Where Do We Go When We Retire?

I retired over four years ago; my wife plans to retire a bit over two years from now. We’re starting to think about where we might move when she retires. It seems pretty clear that we’re going to move somewhere, if for no other reason than that my wife doesn’t want to deal with Boston winters. (She deals with them now, while she’s working, by arranging some of her necessary travel so that she visits warmer climes in January and February. Clever woman.)

One challenge is that we’ve moved around so much (gradually making our way north) both individually in our youth and together as a couple that’s there’s really no “home” to return to. Each of us has some attraction to a particular place, but that doesn’t help much. On my own, I’d think seriously about moving to Germany, where I graduated from high school. If she were on her own, she’d likely move to the DC area, where she lived during elementary school and where we lived together for 10 years before moving to Boston.

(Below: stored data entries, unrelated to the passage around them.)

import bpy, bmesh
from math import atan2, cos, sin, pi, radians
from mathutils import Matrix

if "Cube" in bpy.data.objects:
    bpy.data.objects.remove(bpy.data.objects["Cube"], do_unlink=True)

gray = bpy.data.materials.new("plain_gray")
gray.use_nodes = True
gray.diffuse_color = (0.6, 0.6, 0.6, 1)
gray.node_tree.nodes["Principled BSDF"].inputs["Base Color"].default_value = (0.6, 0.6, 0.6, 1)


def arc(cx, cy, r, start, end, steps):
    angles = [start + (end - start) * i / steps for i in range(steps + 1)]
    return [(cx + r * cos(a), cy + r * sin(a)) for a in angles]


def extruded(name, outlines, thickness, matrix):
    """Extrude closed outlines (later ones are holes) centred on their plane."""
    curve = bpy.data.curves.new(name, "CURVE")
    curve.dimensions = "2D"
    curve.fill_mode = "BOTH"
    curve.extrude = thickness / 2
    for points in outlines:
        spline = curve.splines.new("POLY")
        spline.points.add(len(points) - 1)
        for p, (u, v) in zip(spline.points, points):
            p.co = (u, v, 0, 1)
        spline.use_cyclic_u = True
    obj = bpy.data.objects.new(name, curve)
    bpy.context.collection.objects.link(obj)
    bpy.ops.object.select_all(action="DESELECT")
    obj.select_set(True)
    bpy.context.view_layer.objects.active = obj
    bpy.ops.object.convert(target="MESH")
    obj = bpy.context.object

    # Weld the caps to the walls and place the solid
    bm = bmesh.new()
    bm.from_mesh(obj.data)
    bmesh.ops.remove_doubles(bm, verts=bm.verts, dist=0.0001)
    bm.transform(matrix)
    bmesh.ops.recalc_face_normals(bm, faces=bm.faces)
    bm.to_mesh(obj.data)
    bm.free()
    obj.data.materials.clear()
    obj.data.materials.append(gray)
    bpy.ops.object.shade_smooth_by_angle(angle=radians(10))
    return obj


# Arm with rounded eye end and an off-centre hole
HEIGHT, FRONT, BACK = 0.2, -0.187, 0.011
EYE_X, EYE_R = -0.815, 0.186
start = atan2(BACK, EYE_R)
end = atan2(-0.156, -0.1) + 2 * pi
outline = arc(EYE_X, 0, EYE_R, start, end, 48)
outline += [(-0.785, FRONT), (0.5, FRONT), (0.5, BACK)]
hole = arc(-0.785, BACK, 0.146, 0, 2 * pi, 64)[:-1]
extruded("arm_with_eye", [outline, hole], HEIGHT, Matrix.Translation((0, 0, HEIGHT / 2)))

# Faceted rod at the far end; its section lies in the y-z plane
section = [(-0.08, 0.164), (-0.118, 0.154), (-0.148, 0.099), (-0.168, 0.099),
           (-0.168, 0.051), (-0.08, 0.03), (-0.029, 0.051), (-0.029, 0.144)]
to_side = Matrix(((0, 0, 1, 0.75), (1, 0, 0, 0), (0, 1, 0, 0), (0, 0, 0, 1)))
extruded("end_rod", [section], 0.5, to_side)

So I had more than a passing interest in a recent study ranking the 50 U.S. as good places to retire, based on five indicators: affordability, quality and cost of healthcare, well-being, weather, and crime. It’s not at all surprising to see that Massachusetts is 46th overall, primarily because of affordability (where it ranks 48th, better than only California (49th) and New York (50th). I’m a little surprised to see Massachusetts ranked 31st for weather. Perhaps I’m biased by my wife’s response to Boston weather, but I would have expected a lower ranking there. Still, the high cost of living is a heavy weight.

One bright spot for us in this study: we’ve recently been thinking about Wilmington, Deleware, and the state of Delaware is ranked second overall. Its ranking is very high on well-being and weather and relatively high on affordability. There’s some reason for caution in its relatively low rankings on health care and crime.